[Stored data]

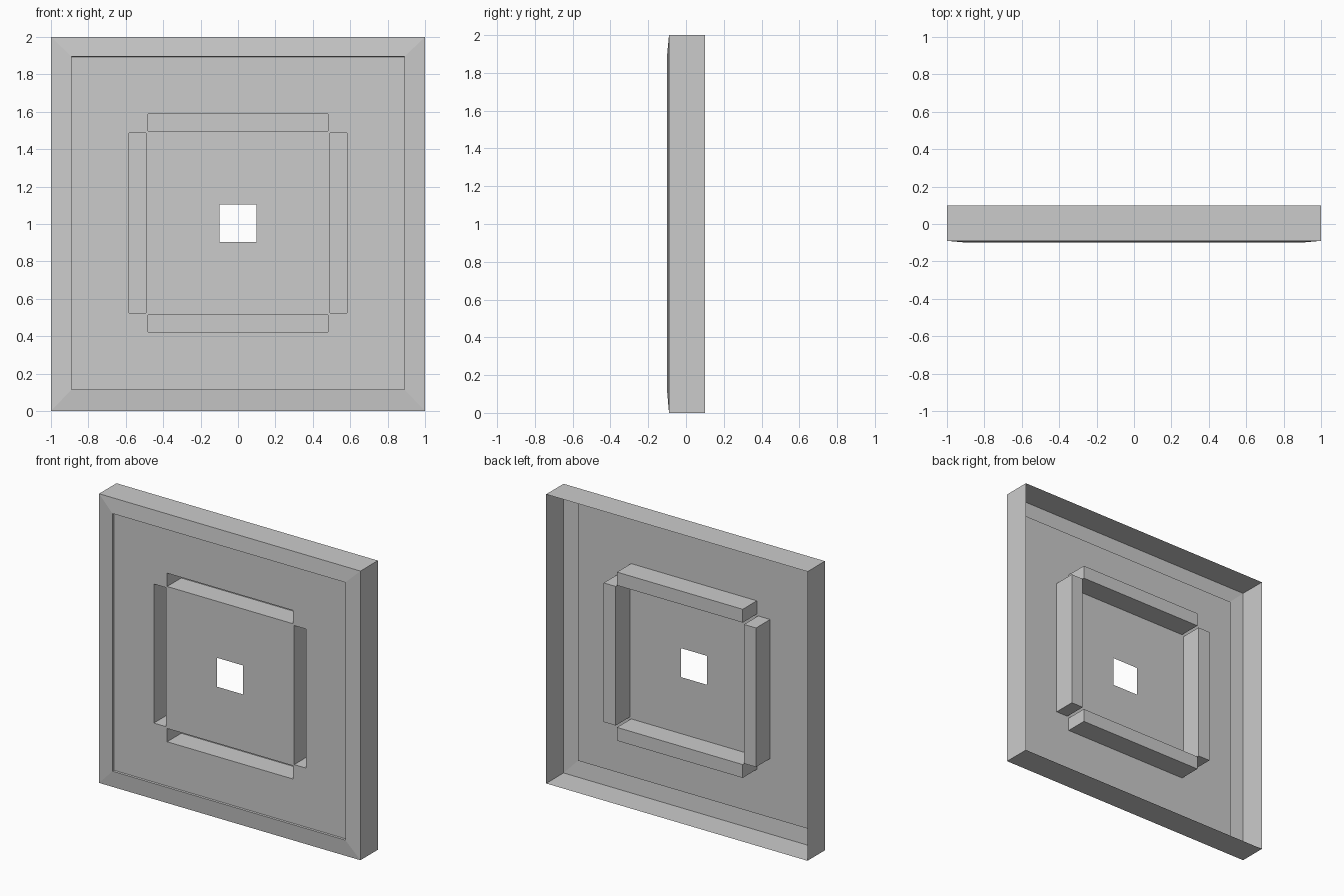
import bpy, bmesh

if "Cube" in bpy.data.objects:
    bpy.data.objects.remove(bpy.data.objects["Cube"])

CZ = 1.005                 # height of the panel centre
RIM, PANEL_Y = 0.891, -0.087
FLOOR_Y = 0.067            # back of the slot pockets


def finish(bm, name):
    bmesh.ops.recalc_face_normals(bm, faces=bm.faces)
    me = bpy.data.meshes.new(name)
    bm.to_mesh(me)
    bm.free()
    ob = bpy.data.objects.new(name, me)
    bpy.context.collection.objects.link(ob)
    return ob


# Thin-walled frame: side wall, sloping front rim, small step back to the panel
bm = bmesh.new()
rings = []
for half, y, cz in [(1, 0.1, 1), (1, -0.09, 1), (RIM, -0.1, CZ), (RIM - 0.002, PANEL_Y, CZ)]:
    rings.append([bm.verts.new((sx * half, y, cz + sz * half))
                  for sx, sz in ((-1, -1), (1, -1), (1, 1), (-1, 1))])
for a, b in zip(rings, rings[1:]):
    for i in range(4):
        j = (i + 1) % 4
        bm.faces.new((a[i], a[j], b[j], b[i]))
finish(bm, "frame")

# Panel: symmetric grid with a centre hole and four slots pushed backward
bm = bmesh.new()
pos = [0.1, 0.481, 0.491, 0.583, RIM - 0.002]
cuts = [-p for p in reversed(pos)] + pos
grid = [[bm.verts.new((x, PANEL_Y, CZ + z)) for z in cuts] for x in cuts]
slots = []
for i in range(len(cuts) - 1):
    for j in range(len(cuts) - 1):
        x = abs(cuts[i] + cuts[i + 1]) / 2
        z = abs(cuts[j] + cuts[j + 1]) / 2
        if max(x, z) < 0.1:
            continue
        f = bm.faces.new((grid[i][j], grid[i + 1][j], grid[i + 1][j + 1], grid[i][j + 1]))
        if min(x, z) < 0.481 and 0.491 < max(x, z) < 0.583:
            slots.append(f)
out = bmesh.ops.extrude_face_region(bm, geom=slots)
moved = [v for v in out["geom"] if isinstance(v, bmesh.types.BMVert)]
bmesh.ops.translate(bm, verts=moved, vec=(0, FLOOR_Y - PANEL_Y, 0))
# Remove any original faces left covering the slot openings
bmesh.ops.delete(bm, geom=[f for f in slots if f.is_valid
                           and all(abs(v.co.y - PANEL_Y) < 1e-5 for v in f.verts)],
                 context='FACES_ONLY')
finish(bm, "slotted_panel")
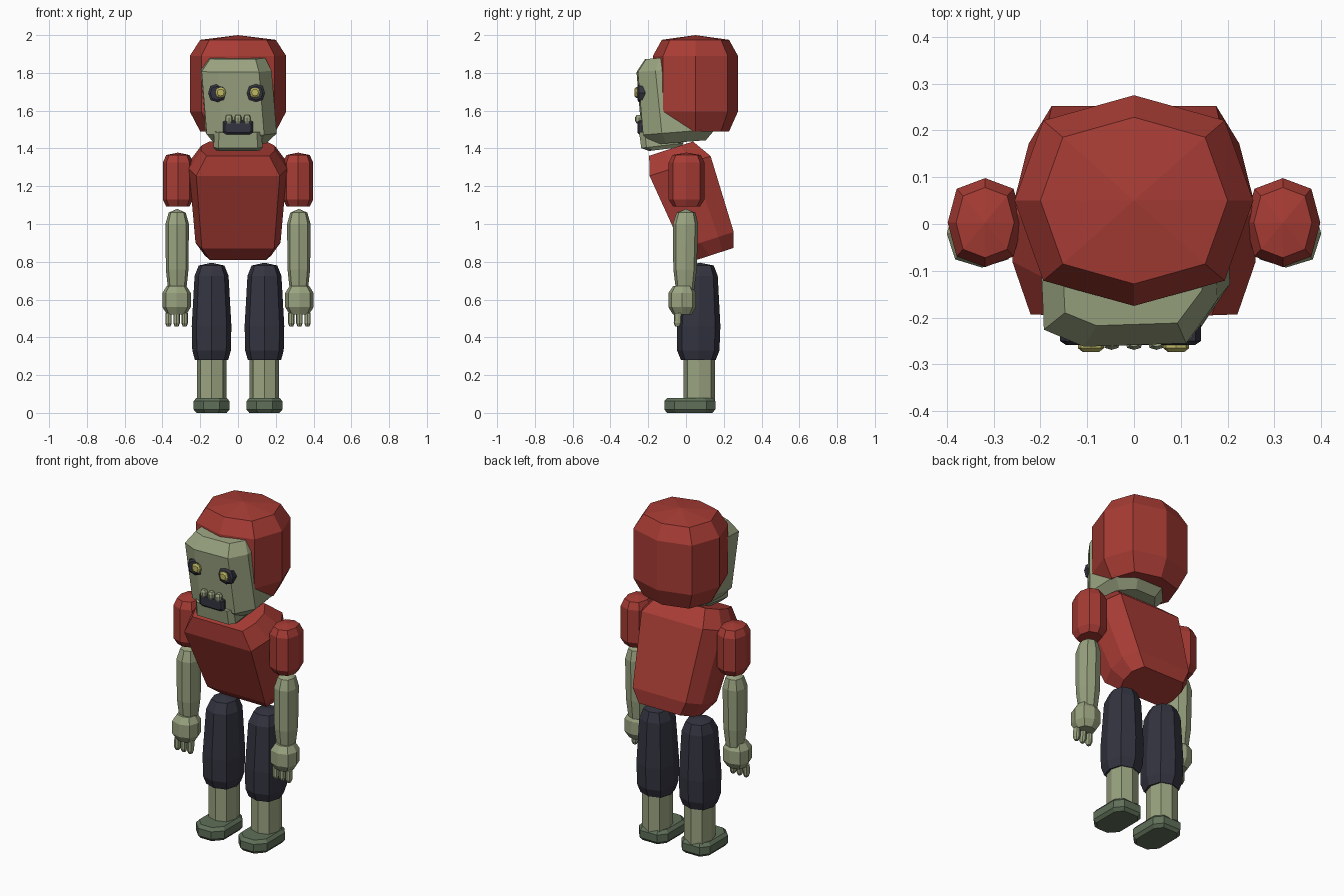
import bpy, bmesh, math
from mathutils import Matrix


def material(name, rgb):
    m = bpy.data.materials.new(name)
    m.diffuse_color = (*rgb, 1)
    return m


RED = material("red_cloth", (0.39, 0.045, 0.035))
SKIN = material("green_skin", (0.32, 0.365, 0.215))
NAVY = material("dark_navy", (0.034, 0.034, 0.052))
SHOE = material("dark_green", (0.115, 0.16, 0.10))
YELLOW = material("eye_yellow", (0.52, 0.48, 0.13))

# Unit cross-sections
D = 0.76
ROUND = [(1, 0), (D, D), (0, 1), (-D, D), (-1, 0), (-D, -D), (0, -1), (D, -D)]
SLAB = [(.85, -1), (1, -.3), (1, .4), (.78, 1), (-.78, 1), (-1, .4), (-1, -.3), (-.85, -1)]
BOX = [(.8, -1), (1, -.75), (1, .75), (.8, 1), (-.8, 1), (-1, .75), (-1, -.75), (-.8, -1)]
FACE = [(-.95, -.8), (-.5, -1), (.65, -.96), (1, -.45), (.95, .6), (.45, 1), (-.5, 1), (-1, .4)]


def loft(name, mat, rings, shape=ROUND, slope=0.0, apex=None, xform=None):
    """Skin rings of (cx, cy, z, rx, ry); slope tips the rings along y."""
    bm = bmesh.new()
    loops = []
    for cx, cy, z, rx, ry in rings:
        loops.append([bm.verts.new((cx + px * rx, cy + py * ry, z + slope * (cy + py * ry)))
                      for px, py in shape])
    n = len(shape)
    for a, b in zip(loops, loops[1:]):
        for i in range(n):
            j = (i + 1) % n
            bm.faces.new((a[i], a[j], b[j], b[i]))
    bm.faces.new(loops[0][::-1])
    if apex:
        tip = bm.verts.new(apex)
        for i in range(n):
            bm.faces.new((loops[-1][i], loops[-1][(i + 1) % n], tip))
    else:
        bm.faces.new(loops[-1])
    if xform:
        bm.transform(xform)
    bmesh.ops.recalc_face_normals(bm, faces=bm.faces[:])
    me = bpy.data.meshes.new(name)
    bm.to_mesh(me)
    bm.free()
    me.materials.append(mat)
    ob = bpy.data.objects.new(name, me)
    bpy.context.collection.objects.link(ob)
    return ob


# Hair cap
loft("hair_cap", RED, [
    (0, .05, 1.49, .20, .178), (0, .05, 1.595, .255, .225),
    (0, .05, 1.89, .255, .225), (0, .05, 1.975, .20, .178)], apex=(0, .05, 2.0))

# Head, leaning and slightly turned
loft("head", SKIN, [
    (.01, -.04, 1.435, .14, .145), (.015, -.04, 1.49, .19, .195),
    (-.012, -.08, 1.825, .19, .182), (-.005, -.08, 1.89, .15, .137)], FACE, slope=0.08)

# Jaw
loft("jaw", SKIN, [
    (0, -.11, 1.41, .115, .085), (0, -.125, 1.43, .13, .112),
    (0, -.13, 1.515, .125, .118)], BOX, slope=0.12)


def forward(x, y, z):
    """Place a part built along z so that it points to the front."""
    return Matrix.Translation((x, y, z)) @ Matrix.Rotation(math.radians(90), 4, 'X')


# Mouth and teeth
loft("mouth", NAVY, [(0, 0, 0, .08, .038), (0, 0, .05, .08, .038), (0, 0, .06, .068, .028)],
     BOX, xform=forward(0, -.198, 1.512))
for i, x in enumerate((-.048, 0, .048)):
    loft(f"tooth_{i + 1}", SKIN, [
        (x, -.25, 1.532, .012, .012), (x, -.25, 1.545, .019, .019),
        (x, -.25, 1.565, .019, .019), (x, -.25, 1.577, .012, .012)])

# Eyes
for side, sx, ex in (("right", -.11, -.092), ("left", .095, .09)):
    loft(f"{side}_eye_socket", NAVY, [(0, 0, 0, .048, .048), (0, 0, .045, .048, .048),
         (0, 0, .053, .036, .036)], xform=forward(sx, -.205, 1.693))
    loft(f"{side}_eye", YELLOW, [(0, 0, 0, .028, .028), (0, 0, .012, .028, .028),
         (0, 0, .02, .018, .018)], xform=forward(ex, -.253, 1.696))

# Torso, leaning forward
loft("torso", RED, [
    (0, .022, -.30, .175, .102), (0, .01, -.22, .225, .142),
    (0, -.01, .20, .26, .17), (0, -.027, .302, .195, .122)], SLAB,
    xform=Matrix.Translation((0, .04, 1.12)) @ Matrix.Rotation(math.radians(18), 4, 'X'))

for side, s in (("right", -1), ("left", 1)):
    # Sleeve and arm
    x = .318 * s
    loft(f"{side}_sleeve", RED, [
        (x, .003, 1.093, .062, .072), (x, .003, 1.13, .08, .095),
        (x, .003, 1.325, .08, .095), (x, .003, 1.365, .062, .075)], apex=(x, .003, 1.378))
    x = .322 * s
    loft(f"{side}_arm", SKIN, [
        (x, -.005, .65, .048, .048), (x, -.005, .76, .06, .062),
        (x, -.003, 1.0, .062, .067), (x, 0, 1.06, .045, .05)], apex=(x, 0, 1.08))
    # Hand and fingers
    x = .325 * s
    loft(f"{side}_hand", SKIN, [
        (x, -.02, .522, .052, .05), (x, -.02, .56, .075, .073),
        (x, -.02, .635, .075, .073), (x, -.018, .672, .052, .05)])
    for i in range(3):
        fx = x + (i - 1) * .043
        loft(f"{side}_finger_{i + 1}", SKIN, [
            (fx, -.045, .457, .01, .012), (fx, -.045, .475, .017, .02),
            (fx, -.042, .53, .017, .02)])
    # Trouser leg, shin and foot
    x = .14 * s
    loft(f"{side}_trouser_leg", NAVY, [
        (x, .065, .28, .088, .092), (x, .065, .33, .102, .112),
        (x, .067, .46, .105, .115), (x, .07, .725, .09, .098),
        (x, .075, .78, .068, .072)], apex=(x, .075, .795))
    loft(f"{side}_shin", SKIN, [(x, .07, .06, .078, .083), (x, .07, .30, .078, .083)])
    loft(f"{side}_foot", SHOE, [
        (x, .02, 0, .08, .12), (x, .02, .018, .095, .135),
        (x, .02, .062, .095, .135), (x, .02, .08, .08, .118)],
        [(.45, -1), (1, -.6), (1, .65), (.6, 1), (-.6, 1), (-1, .65), (-1, -.6), (-.45, -1)])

# Problem
Retyping should start at the first line of the data above and stop after the line with "f = bm.faces.new((grid[i][j], grid[i", and no picture should be included.

# Expected answer
import bpy, bmesh

if "Cube" in bpy.data.objects:
    bpy.data.objects.remove(bpy.data.objects["Cube"])

CZ = 1.005                 # height of the panel centre
RIM, PANEL_Y = 0.891, -0.087
FLOOR_Y = 0.067            # back of the slot pockets


def finish(bm, name):
    bmesh.ops.recalc_face_normals(bm, faces=bm.faces)
    me = bpy.data.meshes.new(name)
    bm.to_mesh(me)
    bm.free()
    ob = bpy.data.objects.new(name, me)
    bpy.context.collection.objects.link(ob)
    return ob


# Thin-walled frame: side wall, sloping front rim, small step back to the panel
bm = bmesh.new()
rings = []
for half, y, cz in [(1, 0.1, 1), (1, -0.09, 1), (RIM, -0.1, CZ), (RIM - 0.002, PANEL_Y, CZ)]:
    rings.append([bm.verts.new((sx * half, y, cz + sz * half))
                  for sx, sz in ((-1, -1), (1, -1), (1, 1), (-1, 1))])
for a, b in zip(rings, rings[1:]):
    for i in range(4):
        j = (i + 1) % 4
        bm.faces.new((a[i], a[j], b[j], b[i]))
finish(bm, "frame")

# Panel: symmetric grid with a centre hole and four slots pushed backward
bm = bmesh.new()
pos = [0.1, 0.481, 0.491, 0.583, RIM - 0.002]
cuts = [-p for p in reversed(pos)] + pos
grid = [[bm.verts.new((x, PANEL_Y, CZ + z)) for z in cuts] for x in cuts]
slots = []
for i in range(len(cuts) - 1):
    for j in range(len(cuts) - 1):
        x = abs(cuts[i] + cuts[i + 1]) / 2
        z = abs(cuts[j] + cuts[j + 1]) / 2
        if max(x, z) < 0.1:
            continue
        f = bm.faces.new((grid[i][j], grid[i + 1][j], grid[i + 1][j + 1], grid[i][j + 1]))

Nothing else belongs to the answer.